Podcasting is a way to publish audio files online using the Really Simple Syndication protocol. The new version of iTunes aggregates these published podcasts so that users can easily discover, subscribe to, manage, and listen to them.
"Apple is taking Podcasting mainstream by building it right into iTunes," CEO Steve Jobs said in a statement. "Podcasting is the next generation of radio, and users can now subscribe to over 3,000 free Podcasts and have each new episode automatically delivered over the Internet to their computer and iPod."
In April, the nonprofit Pew Internet & American Life Project issued a report indicating that more than 6 million American adults--almost a third of the estimated 22 million who own MP3 players--have listened to podcasts. Much to Apple's delight, many of those MP3 players happen to be iPods. As of March, Apple had sold 15 million iPods worldwide.
Apple says its Podcast Directory in iTunes lists some 3,000 free audio programs, including ABC News, BBC, Disney, ESPN, Newsweek, and NPR member stations such as KCRW in Los Angeles and WGBH in Boston.
That may not be enough. Between January and May, there's been a 25-fold increase in the number of podcasts available online, says Suranga Chandratillake, co-founder and chief technology officer of search software company Blinkx.
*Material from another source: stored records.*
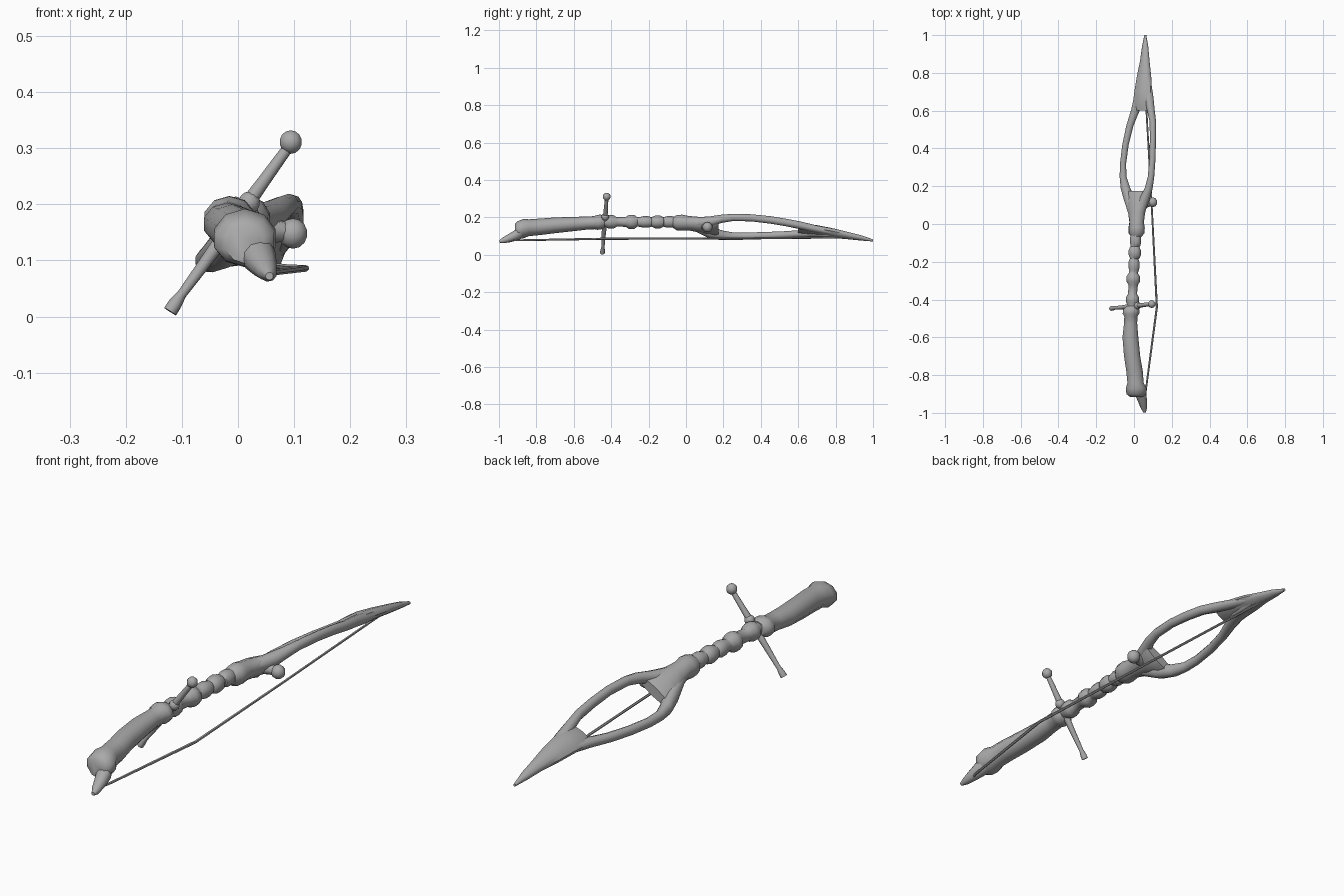
import bpy, bmesh, math
from mathutils import Vector

grey = bpy.data.materials.new("plain grey")
grey.diffuse_color = (0.4, 0.4, 0.4, 1)


def finish(name, bm, angle=50):
    bmesh.ops.recalc_face_normals(bm, faces=bm.faces)
    mesh = bpy.data.meshes.new(name)
    bm.to_mesh(mesh)
    bm.free()
    mesh.materials.append(grey)
    ob = bpy.data.objects.new(name, mesh)
    bpy.context.collection.objects.link(ob)
    bpy.ops.object.select_all(action='DESELECT')
    ob.select_set(True)
    bpy.context.view_layer.objects.active = ob
    bpy.ops.object.shade_smooth_by_angle(angle=math.radians(angle))
    return ob


def skin(name, rings, angle=50):
    """Bridge a list of point rings and cap both ends."""
    bm = bmesh.new()
    loops = [[bm.verts.new(p) for p in ring] for ring in rings]
    n = len(loops[0])
    for a, b in zip(loops, loops[1:]):
        for i in range(n):
            j = (i + 1) % n
            bm.faces.new((a[i], a[j], b[j], b[i]))
    bm.faces.new(loops[0])
    bm.faces.new(loops[-1][::-1])
    return finish(name, bm, angle)


def loft(name, stations, tilt=0, sides=10):
    """Elliptical sections along y; each station is x, y, z, half width, half height."""
    c, s = math.cos(math.radians(tilt)), math.sin(math.radians(tilt))
    rings = []
    for x, y, z, rx, rz in stations:
        ring = []
        for k in range(sides):
            a = math.tau * (k + 0.5) / sides
            u, v = rx * math.cos(a), rz * math.sin(a)
            ring.append((x + u * c - v * s, y, z + u * s + v * c))
        rings.append(ring)
    return skin(name, rings)


def rod(name, points, sides=8):
    """Round tube through points given as x, y, z, radius."""
    pts = [Vector(p[:3]) for p in points]
    rings = []
    for i, p in enumerate(pts):
        d = (pts[min(i + 1, len(pts) - 1)] - pts[max(i - 1, 0)]).normalized()
        u = d.cross(Vector((0.3, 0.2, 0.9))).normalized()
        v = d.cross(u)
        rings.append([p + points[i][3] * (u * math.cos(math.tau * k / sides)
                      + v * math.sin(math.tau * k / sides)) for k in range(sides)])
    return skin(name, rings)


def ball(name, centre, r):
    bm = bmesh.new()
    bmesh.ops.create_uvsphere(bm, u_segments=10, v_segments=7, radius=r)
    bmesh.ops.translate(bm, verts=bm.verts, vec=centre)
    return finish(name, bm)


# Lower limb with flared end
loft("lower_limb", [
    (0.012, -0.915, 0.130, 0.035, 0.035), (0.012, -0.90, 0.135, 0.055, 0.045),
    (0.012, -0.87, 0.140, 0.058, 0.052), (0.008, -0.84, 0.145, 0.045, 0.045),
    (0.003, -0.78, 0.150, 0.046, 0.044), (-0.010, -0.70, 0.158, 0.045, 0.042),
    (-0.019, -0.60, 0.165, 0.044, 0.038), (-0.018, -0.53, 0.170, 0.037, 0.035),
    (-0.017, -0.49, 0.172, 0.036, 0.035), (-0.016, -0.475, 0.174, 0.046, 0.040),
    (-0.015, -0.455, 0.175, 0.046, 0.040), (-0.012, -0.435, 0.175, 0.030, 0.030)])

# Curved lower tip
loft("lower_tip", [
    (0.020, -0.86, 0.130, 0.030, 0.035), (0.035, -0.90, 0.110, 0.032, 0.032),
    (0.045, -0.94, 0.092, 0.025, 0.024), (0.052, -0.975, 0.079, 0.018, 0.016),
    (0.056, -0.998, 0.072, 0.007, 0.007)], tilt=-40)

# Ribbed grip: narrow neck with rounded swellings
grip = [(-0.012, -0.45, 0.175, 0.030, 0.030)]
for i, (y, r) in enumerate([(-0.40, 0.036), (-0.29, 0.038), (-0.215, 0.031),
                            (-0.15, 0.034), (-0.085, 0.031)]):
    x = -0.008 + 0.004 * i
    z = 0.176
    for dy, f in ((-0.033, 0.026), (-0.014, r), (0.012, r), (0.030, 0.025)):
        grip.append((x, y + dy, z, f, f))
grip.append((0.012, -0.035, 0.172, 0.035, 0.036))
loft("grip", grip)

# Upper collar widening into the fork
loft("fork_base", [
    (0.013, -0.07, 0.172, 0.026, 0.028), (0.013, -0.05, 0.172, 0.043, 0.040),
    (0.014, -0.02, 0.172, 0.045, 0.042), (0.014, 0.01, 0.170, 0.040, 0.038),
    (0.014, 0.06, 0.163, 0.048, 0.038), (0.015, 0.11, 0.154, 0.066, 0.036),
    (0.018, 0.15, 0.147, 0.080, 0.030), (0.020, 0.175, 0.147, 0.078, 0.020)], tilt=32)

# Two branches around the opening: the left one low, the right one high
loft("low_branch", [
    (0.00, 0.05, 0.155, 0.030, 0.030), (-0.022, 0.13, 0.122, 0.034, 0.036),
    (-0.045, 0.19, 0.105, 0.027, 0.026), (-0.058, 0.25, 0.100, 0.019, 0.020),
    (-0.058, 0.32, 0.100, 0.017, 0.019), (-0.045, 0.42, 0.103, 0.018, 0.019),
    (-0.022, 0.52, 0.107, 0.020, 0.019), (0.010, 0.61, 0.112, 0.025, 0.020),
    (0.030, 0.68, 0.115, 0.030, 0.020), (0.050, 0.80, 0.108, 0.025, 0.016)])
loft("high_branch", [
    (0.025, 0.05, 0.170, 0.030, 0.030), (0.055, 0.13, 0.178, 0.030, 0.028),
    (0.078, 0.19, 0.193, 0.022, 0.022), (0.090, 0.25, 0.200, 0.018, 0.019),
    (0.098, 0.35, 0.198, 0.017, 0.019), (0.100, 0.45, 0.187, 0.017, 0.020),
    (0.100, 0.54, 0.172, 0.018, 0.020), (0.088, 0.61, 0.158, 0.022, 0.021),
    (0.078, 0.68, 0.142, 0.025, 0.020), (0.062, 0.80, 0.117, 0.022, 0.016)])

# Pointed upper tip closing the opening
loft("upper_tip", [
    (0.044, 0.60, 0.135, 0.045, 0.012), (0.044, 0.64, 0.134, 0.055, 0.020),
    (0.048, 0.70, 0.129, 0.050, 0.024), (0.053, 0.78, 0.117, 0.041, 0.022),
    (0.057, 0.86, 0.104, 0.027, 0.018), (0.059, 0.94, 0.090, 0.017, 0.013),
    (0.060, 1.0, 0.077, 0.005, 0.006)], tilt=25)

# Side knob on a short stub
rod("knob_stub", [(0.04, 0.10, 0.155, 0.024), (0.095, 0.115, 0.15, 0.017)])
ball("side_knob", (0.098, 0.115, 0.148), 0.027)

# Slanted cross pin with ball head, flared foot and a bead at the grip
rod("cross_pin", [
    (-0.121, -0.447, 0.009, 0.013), (-0.112, -0.446, 0.023, 0.013),
    (-0.100, -0.444, 0.040, 0.009), (-0.050, -0.440, 0.108, 0.012),
    (0.000, -0.434, 0.178, 0.015), (0.045, -0.429, 0.240, 0.012),
    (0.092, -0.424, 0.305, 0.010)])
ball("pin_head", (0.094, -0.424, 0.311), 0.021)
ball("pin_bead", (0.020, -0.432, 0.203), 0.020)

# Bowstring drawn slightly at the nocking point
rod("bowstring", [
    (0.052, -0.93, 0.078, 0.005), (0.060, -0.90, 0.078, 0.005),
    (0.121, -0.44, 0.086, 0.006), (0.091, 0.15, 0.088, 0.005),
    (0.053, 0.83, 0.092, 0.005)], sides=6)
Tim Bajarin, president of technology consulting firm Creative Strategies, says that making iTunes podcast-aware will benefit Apple because the company will have more content to interest users and because the ability to easily access podcasts will convince more people of the merits of the iPod platform. "From a consumer standpoint," he says, "this really demystifies finding and accessing podcasts."